▸ EXERCISE: Your task is to copy each line of the records that includes the string "context".

-------- RECORDS FOR THIS EXERCISE --------

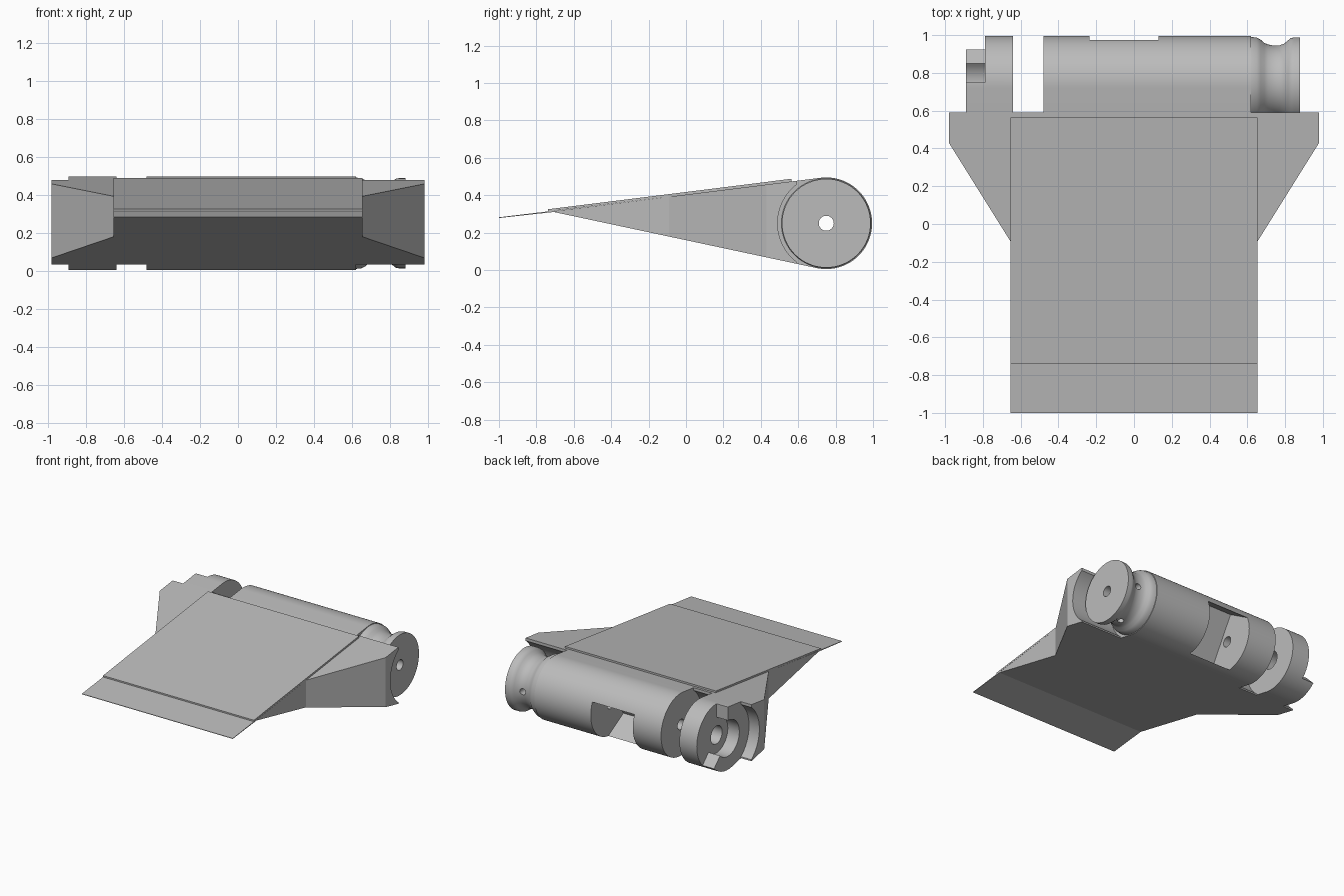
import bpy, bmesh
from math import cos, sin, radians, asin, degrees, hypot, atan2, acos, pi

if "Cube" in bpy.data.objects:
    bpy.data.objects.remove(bpy.data.objects["Cube"], do_unlink=True)

grey = bpy.data.materials.new("mid_grey")
grey.use_nodes = True
colour = (0.5, 0.5, 0.5, 1)
grey.diffuse_color = colour
grey.node_tree.nodes["Principled BSDF"].inputs["Base Color"].default_value = colour

CY, CZ, R = 0.75, 0.25, 0.245      # hinge axis and barrel radius
RELIEF = 0.26                      # clearance radius round the hinge
BACK = 0.59                        # rear edge of the wedge
TIP = (-0.72, 0.313)


def arc(r, start, end, n=48):
    """Points (y, z) on an arc round the hinge axis, in degrees."""
    steps = [radians(start + (end - start) * i / n) for i in range(n + 1)]
    return [(CY + r * cos(a), CZ + r * sin(a)) for a in steps]


def prism(name, points, lo, hi, axis="x"):
    """Extrude (y, z) points along x, or (x, y) points along z."""
    def place(p, d):
        return (d, *p) if axis == "x" else (*p, d)
    bm = bmesh.new()
    a, b = [[bm.verts.new(place(p, d)) for p in points] for d in (lo, hi)]
    bm.faces.new(a)
    bm.faces.new(b[::-1])
    for i in range(len(a)):
        j = (i + 1) % len(a)
        bm.faces.new((a[i], b[i], b[j], a[j]))
    return finish(name, bm)


def finish(name, bm):
    bmesh.ops.recalc_face_normals(bm, faces=bm.faces)
    mesh = bpy.data.meshes.new(name)
    bm.to_mesh(mesh)
    bm.free()
    mesh.materials.append(grey)
    obj = bpy.data.objects.new(name, mesh)
    bpy.context.collection.objects.link(obj)
    return obj


def cut(obj, cutter):
    mod = obj.modifiers.new("cut", "BOOLEAN")
    mod.operation, mod.solver, mod.object = "DIFFERENCE", "EXACT", cutter
    bpy.context.view_layer.objects.active = obj
    bpy.ops.object.modifier_apply(modifier=mod.name)
    bpy.data.objects.remove(cutter, do_unlink=True)


def bore(r, lo, hi):
    return prism("bore", arc(r, 0, 360 - 7.5, 47), lo, hi)


# Wedge whose faces run tangent into the hinge barrel
dy, dz = TIP[0] - CY, TIP[1] - CZ
toward = degrees(atan2(dz, dy))
spread = degrees(acos(R / hypot(dy, dz)))
body = prism("wedge_body", [TIP] + arc(R, toward + spread - 360, toward - spread, 72),
             -0.98, 0.98)

# Narrow the nose, leaving a swept wing on each side
for s in (-1, 1):
    plan = [(0.655, -0.09), (0.98, 0.43), (1.1, 0.43), (1.1, -0.9), (0.655, -0.9)]
    cut(body, prism("nose_cut", [(s * x, y) for x, y in plan], -0.2, 0.8, "z"))

# Clearances beside the barrel and the lug
edge = degrees(acos((BACK - CY) / RELIEF))
relief = arc(RELIEF, edge, 360 - edge) + [(BACK, -0.1), (1.2, -0.1), (1.2, 0.6), (BACK, 0.6)]
for lo, hi in ((-1.1, -0.89), (-0.64, -0.48), (0.62, 1.1)):
    cut(body, prism("relief_cut", relief, lo, hi))

# Open ring on the outside of the lug
cut(body, bore(0.14, -1.1, -0.79))
cut(body, prism("ring_gap", [(CY, CZ)] + arc(0.5, -45, 90), -1.1, -0.79))

# Hinge bores
cut(body, bore(0.07, -0.8, -0.6))
cut(body, bore(0.04, -0.5, 0.7))

# Tilted pocket in the barrel
tilt, half, depth = radians(-30), 0.197, -0.07
corners = [(depth, -half), (0.5, -half), (0.5, half), (depth, half)]
pocket = [(CY + u * cos(tilt) - v * sin(tilt), CZ + u * sin(tilt) + v * cos(tilt))
          for u, v in corners]
cut(body, prism("pocket_cut", pocket, -0.235, 0.13))

# Grooved spool, turned round the hinge axis
spool_profile = [(0.62, 0.04), (0.62, 0.24), (0.65, 0.237), (0.67, 0.226), (0.69, 0.209),
                 (0.71, 0.2), (0.74, 0.195), (0.77, 0.196), (0.795, 0.205), (0.815, 0.222),
                 (0.83, 0.234), (0.845, 0.237), (0.88, 0.237), (0.88, 0.04)]
bm = bmesh.new()
rings = []
for k in range(64):
    a = 2 * pi * k / 64
    rings.append([bm.verts.new((x, CY + r * cos(a), CZ + r * sin(a))) for x, r in spool_profile])
for k in range(64):
    p, q = rings[k], rings[(k + 1) % 64]
    for i in range(len(p)):
        j = (i + 1) % len(p)
        bm.faces.new((p[i], q[i], q[j], p[j]))
spool = finish("spool", bm)

# Radial pin holes in the groove, to the rear and underneath
for rot, loc in (((pi / 2, 0, 0), (0.755, CY + 0.2, CZ)), ((0, 0, 0), (0.755, CY, CZ - 0.2))):
    bpy.ops.mesh.primitive_cylinder_add(vertices=24, radius=0.024, depth=0.2,
                                        location=loc, rotation=rot)
    cut(spool, bpy.context.object)

# Top sheet, and the thin lip reaching forward of the wedge
slope = 0.126
top = lambda y: TIP[1] + slope * (y - TIP[0])
plate = prism("top_plate", [(-0.738, top(-0.738) + 0.002), (-0.738, top(-0.738) + 0.014),
                            (0.565, top(0.565) + 0.013), (0.565, top(0.565) - 0.003)],
              -0.655, 0.655)
lip = prism("front_lip", [(-1, 0.278), (-1, 0.282), (-0.7, 0.318), (-0.7, 0.311)],
            -0.655, 0.655)

for obj in (body, spool, plate, lip):
    bpy.ops.object.select_all(action="DESELECT")
    obj.select_set(True)
    bpy.context.view_layer.objects.active = obj
    bpy.ops.object.shade_smooth_by_angle(angle=radians(30))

--------

▸ RESPONSE:
    bpy.context.collection.objects.link(obj)
    bpy.context.view_layer.objects.active = obj
    cut(spool, bpy.context.object)
    bpy.context.view_layer.objects.active = obj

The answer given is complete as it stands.